● **EXERCISE**
How many lines in the records below contain the word "True"? Answer with the number alone.

(Data items)
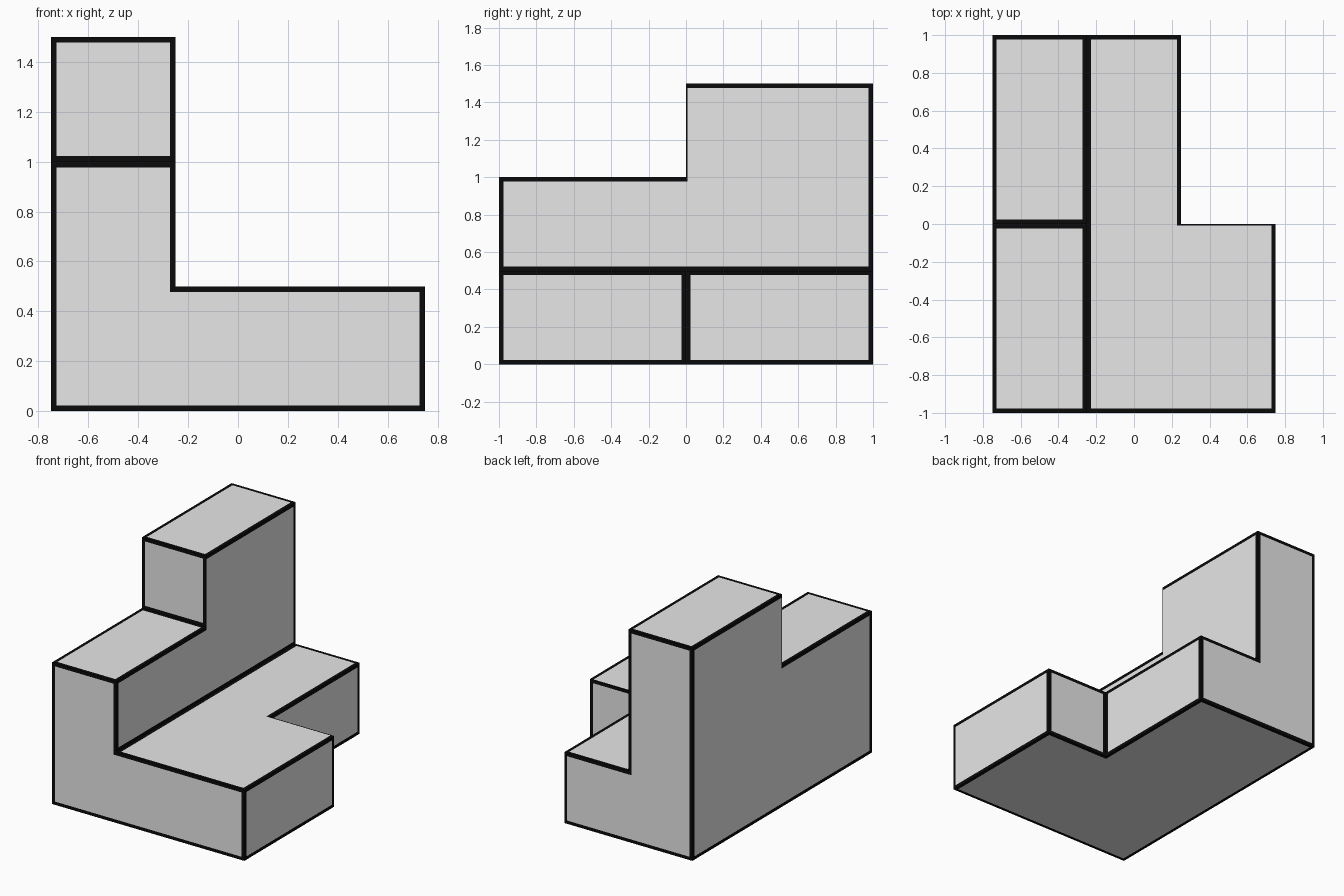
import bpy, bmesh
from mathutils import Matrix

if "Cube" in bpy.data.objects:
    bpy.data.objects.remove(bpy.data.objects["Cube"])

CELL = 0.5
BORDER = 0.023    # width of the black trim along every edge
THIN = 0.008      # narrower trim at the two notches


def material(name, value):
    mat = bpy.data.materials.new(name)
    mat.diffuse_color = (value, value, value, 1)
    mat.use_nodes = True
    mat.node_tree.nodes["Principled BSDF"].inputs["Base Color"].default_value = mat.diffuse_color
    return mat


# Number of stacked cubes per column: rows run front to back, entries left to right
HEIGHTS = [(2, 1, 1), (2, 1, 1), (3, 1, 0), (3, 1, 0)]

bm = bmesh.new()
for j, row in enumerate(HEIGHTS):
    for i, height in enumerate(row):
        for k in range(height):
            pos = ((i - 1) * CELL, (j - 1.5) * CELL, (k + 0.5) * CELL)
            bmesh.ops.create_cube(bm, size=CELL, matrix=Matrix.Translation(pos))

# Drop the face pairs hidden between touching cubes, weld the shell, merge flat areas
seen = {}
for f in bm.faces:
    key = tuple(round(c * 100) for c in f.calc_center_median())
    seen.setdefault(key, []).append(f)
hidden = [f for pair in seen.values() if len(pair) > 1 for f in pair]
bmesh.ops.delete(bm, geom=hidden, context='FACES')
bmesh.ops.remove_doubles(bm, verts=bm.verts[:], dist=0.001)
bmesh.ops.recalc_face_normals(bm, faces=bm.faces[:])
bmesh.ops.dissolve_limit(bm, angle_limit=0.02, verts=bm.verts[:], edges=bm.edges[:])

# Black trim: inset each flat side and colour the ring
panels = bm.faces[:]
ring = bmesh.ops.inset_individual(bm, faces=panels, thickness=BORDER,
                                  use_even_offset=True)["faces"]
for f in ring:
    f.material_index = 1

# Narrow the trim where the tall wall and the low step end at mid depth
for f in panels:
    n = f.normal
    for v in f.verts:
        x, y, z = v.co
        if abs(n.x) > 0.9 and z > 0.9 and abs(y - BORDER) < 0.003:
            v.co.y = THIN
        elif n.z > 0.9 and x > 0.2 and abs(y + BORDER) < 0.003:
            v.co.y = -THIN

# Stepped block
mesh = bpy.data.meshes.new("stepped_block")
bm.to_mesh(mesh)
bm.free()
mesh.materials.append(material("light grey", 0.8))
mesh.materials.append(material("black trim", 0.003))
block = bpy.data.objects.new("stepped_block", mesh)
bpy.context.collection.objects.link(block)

...

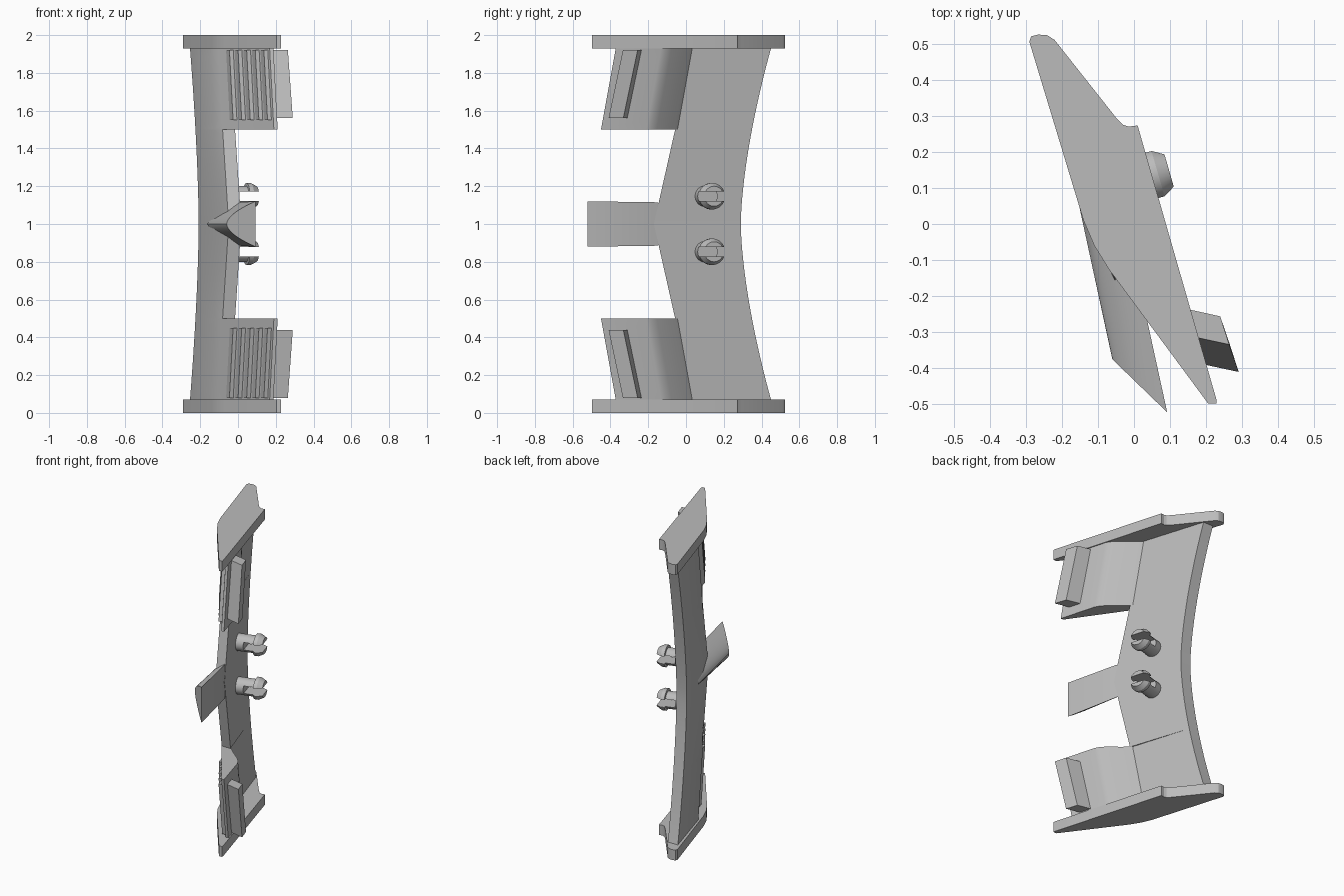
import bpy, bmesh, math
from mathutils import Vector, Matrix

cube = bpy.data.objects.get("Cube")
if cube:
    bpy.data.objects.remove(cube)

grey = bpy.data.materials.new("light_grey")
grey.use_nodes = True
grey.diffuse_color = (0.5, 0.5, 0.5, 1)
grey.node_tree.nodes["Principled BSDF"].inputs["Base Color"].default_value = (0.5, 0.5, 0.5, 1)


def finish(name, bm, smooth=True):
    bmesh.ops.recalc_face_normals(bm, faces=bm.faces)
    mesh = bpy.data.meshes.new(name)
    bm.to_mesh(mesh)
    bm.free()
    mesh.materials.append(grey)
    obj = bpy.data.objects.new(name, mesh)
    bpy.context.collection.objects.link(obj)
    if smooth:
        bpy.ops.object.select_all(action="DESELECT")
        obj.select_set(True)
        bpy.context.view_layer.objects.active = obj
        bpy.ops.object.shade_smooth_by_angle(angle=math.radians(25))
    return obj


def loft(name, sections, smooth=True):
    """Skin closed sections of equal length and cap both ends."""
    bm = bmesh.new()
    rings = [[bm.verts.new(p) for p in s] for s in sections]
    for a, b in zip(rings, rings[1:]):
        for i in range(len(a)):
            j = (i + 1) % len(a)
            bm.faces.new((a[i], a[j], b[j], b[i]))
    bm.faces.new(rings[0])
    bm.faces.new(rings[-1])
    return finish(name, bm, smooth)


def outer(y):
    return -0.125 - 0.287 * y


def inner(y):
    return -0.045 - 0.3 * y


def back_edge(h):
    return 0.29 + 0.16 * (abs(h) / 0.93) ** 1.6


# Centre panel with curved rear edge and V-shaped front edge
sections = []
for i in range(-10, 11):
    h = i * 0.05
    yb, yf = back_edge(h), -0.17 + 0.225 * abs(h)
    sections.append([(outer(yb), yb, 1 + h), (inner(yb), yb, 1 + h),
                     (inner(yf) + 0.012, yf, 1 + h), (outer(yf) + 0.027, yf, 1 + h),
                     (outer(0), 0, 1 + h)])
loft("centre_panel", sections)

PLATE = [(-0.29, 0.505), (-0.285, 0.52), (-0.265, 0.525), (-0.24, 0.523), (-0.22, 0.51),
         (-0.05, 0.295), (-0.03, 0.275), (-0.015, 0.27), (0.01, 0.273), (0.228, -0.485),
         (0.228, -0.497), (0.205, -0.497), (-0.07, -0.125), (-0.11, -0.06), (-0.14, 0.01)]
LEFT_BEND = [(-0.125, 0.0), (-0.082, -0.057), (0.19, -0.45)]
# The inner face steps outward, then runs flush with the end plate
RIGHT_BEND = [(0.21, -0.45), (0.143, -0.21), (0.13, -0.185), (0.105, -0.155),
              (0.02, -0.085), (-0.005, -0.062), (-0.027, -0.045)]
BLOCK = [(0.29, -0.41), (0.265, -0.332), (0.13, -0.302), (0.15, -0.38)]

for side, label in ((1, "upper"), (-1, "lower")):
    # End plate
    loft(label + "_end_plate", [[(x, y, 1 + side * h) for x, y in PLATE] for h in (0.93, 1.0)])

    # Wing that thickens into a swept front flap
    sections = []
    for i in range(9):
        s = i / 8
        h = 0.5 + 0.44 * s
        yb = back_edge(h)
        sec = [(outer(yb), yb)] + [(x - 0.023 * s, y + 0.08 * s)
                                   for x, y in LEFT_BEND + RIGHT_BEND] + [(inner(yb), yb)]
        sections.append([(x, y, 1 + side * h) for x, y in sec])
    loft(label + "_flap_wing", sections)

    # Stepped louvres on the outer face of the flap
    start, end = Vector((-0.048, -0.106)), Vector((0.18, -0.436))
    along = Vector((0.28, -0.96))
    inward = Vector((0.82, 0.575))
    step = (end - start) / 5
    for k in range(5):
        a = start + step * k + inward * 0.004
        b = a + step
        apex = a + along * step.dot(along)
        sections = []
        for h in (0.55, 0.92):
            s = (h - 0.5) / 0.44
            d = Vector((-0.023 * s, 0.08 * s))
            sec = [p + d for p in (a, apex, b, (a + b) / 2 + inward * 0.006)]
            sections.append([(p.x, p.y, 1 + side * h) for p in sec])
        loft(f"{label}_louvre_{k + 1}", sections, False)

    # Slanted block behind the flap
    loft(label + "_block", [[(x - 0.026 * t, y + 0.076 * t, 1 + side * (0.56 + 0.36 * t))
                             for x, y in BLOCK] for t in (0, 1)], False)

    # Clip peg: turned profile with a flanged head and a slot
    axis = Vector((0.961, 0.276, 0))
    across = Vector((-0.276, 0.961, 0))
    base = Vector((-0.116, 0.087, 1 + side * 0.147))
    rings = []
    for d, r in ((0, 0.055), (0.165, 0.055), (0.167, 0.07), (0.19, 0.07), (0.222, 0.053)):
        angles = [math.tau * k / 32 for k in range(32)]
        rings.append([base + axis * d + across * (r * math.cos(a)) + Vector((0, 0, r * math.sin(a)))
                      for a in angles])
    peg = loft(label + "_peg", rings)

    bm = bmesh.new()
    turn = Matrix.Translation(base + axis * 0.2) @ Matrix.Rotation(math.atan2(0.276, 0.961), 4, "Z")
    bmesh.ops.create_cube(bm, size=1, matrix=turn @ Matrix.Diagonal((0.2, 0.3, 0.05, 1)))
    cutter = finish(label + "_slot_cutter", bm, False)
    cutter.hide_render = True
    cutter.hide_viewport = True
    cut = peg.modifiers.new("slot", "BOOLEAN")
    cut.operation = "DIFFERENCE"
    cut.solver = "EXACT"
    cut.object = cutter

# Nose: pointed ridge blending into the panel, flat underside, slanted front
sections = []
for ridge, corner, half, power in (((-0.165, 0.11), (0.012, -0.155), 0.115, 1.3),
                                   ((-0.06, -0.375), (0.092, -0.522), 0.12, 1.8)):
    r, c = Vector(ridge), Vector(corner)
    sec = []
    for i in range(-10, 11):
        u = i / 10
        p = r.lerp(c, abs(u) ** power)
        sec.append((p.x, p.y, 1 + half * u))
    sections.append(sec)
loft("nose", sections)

● **SOLUTION**
8